The Balsam Poplar is a moisture-loving tree that lives in river valleys, from the Red Deer River north to the Sheep River in the south. These water storing trees, like all leaf-bearing trees, form the buds for their spring leaves in the fall.
The buds overwinter and from February 2nd (the Celtic marker of the seasons called Imbolc), to mid-April, the buds can be harvested to make a wonderful ointment or salve, that is great for strains, sprains, bruising, light cuts, sunburn and dry skin. (see Balm of Gilead recipe here)
The buds are also food for Deer and Elk in winter and early spring before the grass shoots come up.
Harvesting the Buds
Since the buds are the leaves of the tree, you want to leave enough buds on the tree to nourish the root for another season and to become the spring leaves. A general rule for harvesting balsam buds is: never take the terminal bud, as this bud represents the new main branch. The terminal bud is typically located at the end of the stem.
Some things to keep in mind when you harvest:
- Of the buds along the sides of the branches, only remove 1/3rd.
- Don't harvest from a tree that has already been harvested from - including those buds eaten by ungulates. Overharvesting will kill the young trees. Leave some for other animals too.
- Only harvest on land that you own or land where you have permission to harvest.
- Make positive identification of the tree.
- Use what you take.
If you find a downed tree, either by wind or a beaver or other natural causes, and it has buds on it, take 1/3 since the buds are low down. Keep in mind these are easy food for the rabbits, deer, beaver and other plant-eating animals too.

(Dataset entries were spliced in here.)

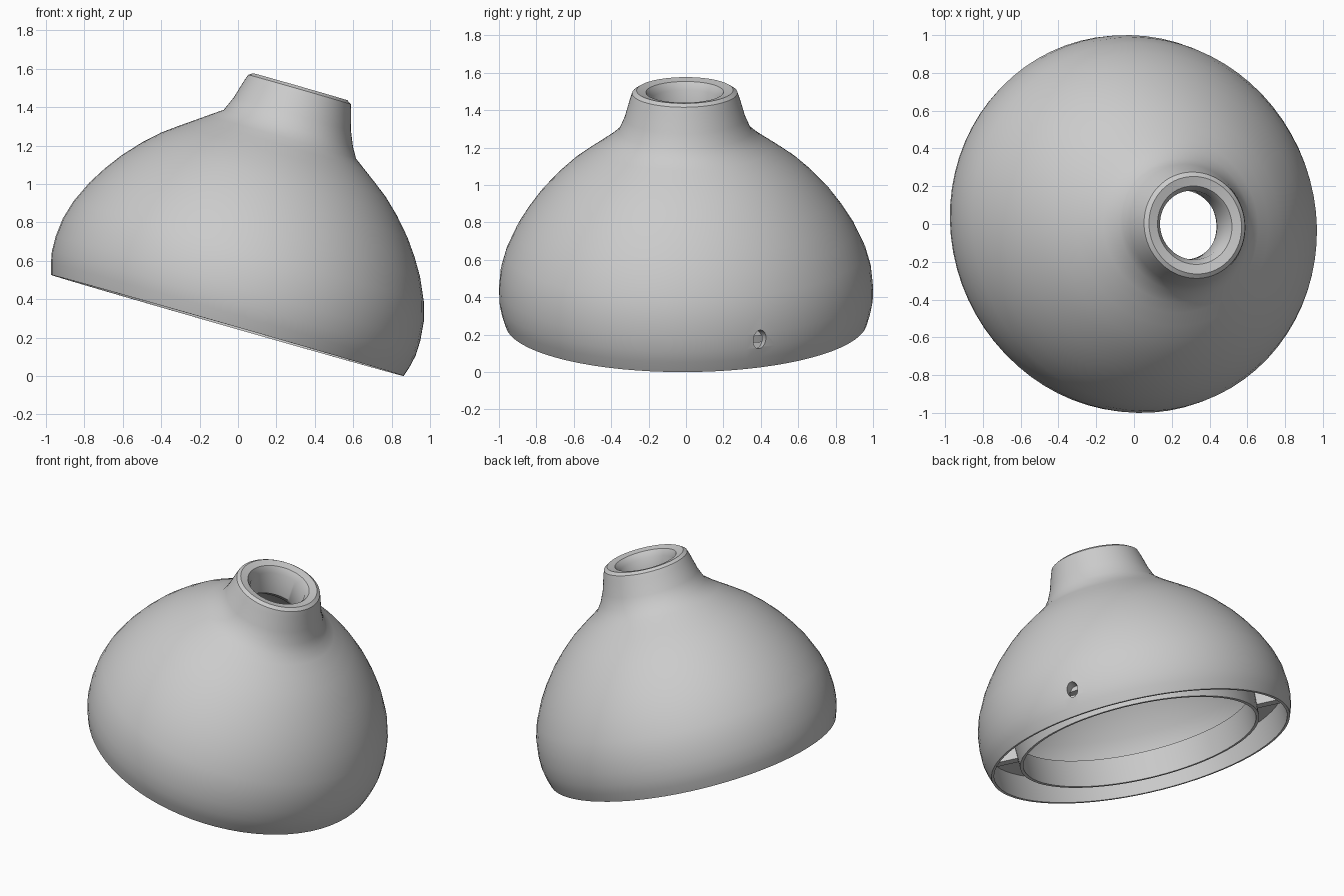
import bpy, bmesh, math
from mathutils import Matrix, Vector

if "Cube" in bpy.data.objects:
    bpy.data.objects.remove(bpy.data.objects["Cube"])

TILT = math.radians(16)
# slight diagonal stretch seen from the top
SKEW = Matrix(((1, -0.02, 0, 0), (-0.02, 1, 0, 0), (0, 0, 1, 0), (0, 0, 0, 1)))
# dome axis leans toward +x, centred on the rim plane; slightly wider in y
FRAME = (SKEW @ Matrix.Translation((-0.055, 0, 0.263)) @ Matrix.Rotation(TILT, 4, 'Y')
         @ Matrix.Diagonal(Vector((1, 1.012, 1, 1))))


def finish(name, bm, matrix):
    bmesh.ops.recalc_face_normals(bm, faces=bm.faces)
    mesh = bpy.data.meshes.new(name)
    bm.to_mesh(mesh)
    bm.free()
    mesh.transform(matrix)
    obj = bpy.data.objects.new(name, mesh)
    bpy.context.collection.objects.link(obj)
    return obj


def lathe(name, profile, steps=72):
    # revolve a closed (radius, height) outline; the neck sits slightly off axis
    bm = bmesh.new()
    rings = []
    for i in range(steps):
        a = 2 * math.pi * i / steps
        rings.append([bm.verts.new((r * math.cos(a) + (0.022 if h > 1.06 else 0),
                                    r * math.sin(a), h)) for r, h in profile])
    n = len(profile)
    for i in range(steps):
        p, q = rings[i], rings[(i + 1) % steps]
        for k in range(n):
            m = (k + 1) % n
            bm.faces.new((p[k], q[k], q[m], p[m]))
    return finish(name, bm, FRAME)


# outer skin from rim to neck
outer = [(0.955, 0), (0.974, 0.06), (0.986, 0.12), (0.988, 0.2), (0.978, 0.3), (0.95, 0.4),
         (0.895, 0.52), (0.84, 0.61), (0.775, 0.7), (0.69, 0.795), (0.61, 0.87), (0.53, 0.93),
         (0.46, 0.98), (0.405, 1.02), (0.35, 1.075), (0.318, 1.15), (0.29, 1.25),
         (0.278, 1.285), (0.255, 1.3)]
# neck bore
bore = [(0.205, 1.29), (0.18, 1.25), (0.18, 1.09), (0.21, 1.05)]
# inner skin down to the groove floor
inner = [(0.38, 0.97), (0.5, 0.885), (0.62, 0.78), (0.73, 0.66), (0.83, 0.50), (0.89, 0.38),
         (0.925, 0.28), (0.93, 0.21), (0.745, 0.21)]
# inner ring and the groove between it and the rim
groove = [(0.745, 0.03), (0.765, 0.03), (0.77, 0.17), (0.942, 0.17), (0.938, 0.0)]
dome = lathe("dome_shell", outer + bore + inner + groove)

# small hole through the wall near the rim
bm = bmesh.new()
bmesh.ops.create_cone(bm, cap_ends=True, segments=16, radius1=0.05, radius2=0.05, depth=0.13)
place = (Matrix.Translation((0.86, 0.4, 0.175)) @ Matrix.Rotation(math.radians(25), 4, 'Z')
         @ Matrix.Rotation(math.pi / 2, 4, 'Y') @ Matrix.Diagonal(Vector((1, 0.75, 1, 1))))
cutter = finish("hole_cutter", bm, place)
cutter.hide_render = True
cut = dome.modifiers.new("wall_hole", 'BOOLEAN')
cut.object = cutter
cut.operation = 'DIFFERENCE'
cut.solver = 'EXACT'

bpy.context.view_layer.objects.active = dome
dome.select_set(True)
bpy.ops.object.modifier_apply(modifier=cut.name)
bpy.data.objects.remove(cutter)
bpy.ops.object.shade_smooth_by_angle(angle=math.radians(35))

# pair of small webs bridging the groove
for i, deg in enumerate((135, -45)):
    bm = bmesh.new()
    bmesh.ops.create_cube(bm, size=1, matrix=Matrix.Diagonal(Vector((0.18, 0.08, 0.09, 1))))
    spin = Matrix.Rotation(math.radians(deg), 4, 'Z') @ Matrix.Translation((0.855, 0, 0.135))
    finish(f"groove_web_{i + 1}", bm, FRAME @ spin)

Did you know?
The cousin of the Balsam Poplar, Trembling Aspen is under threat in Alberta? (read more - external website)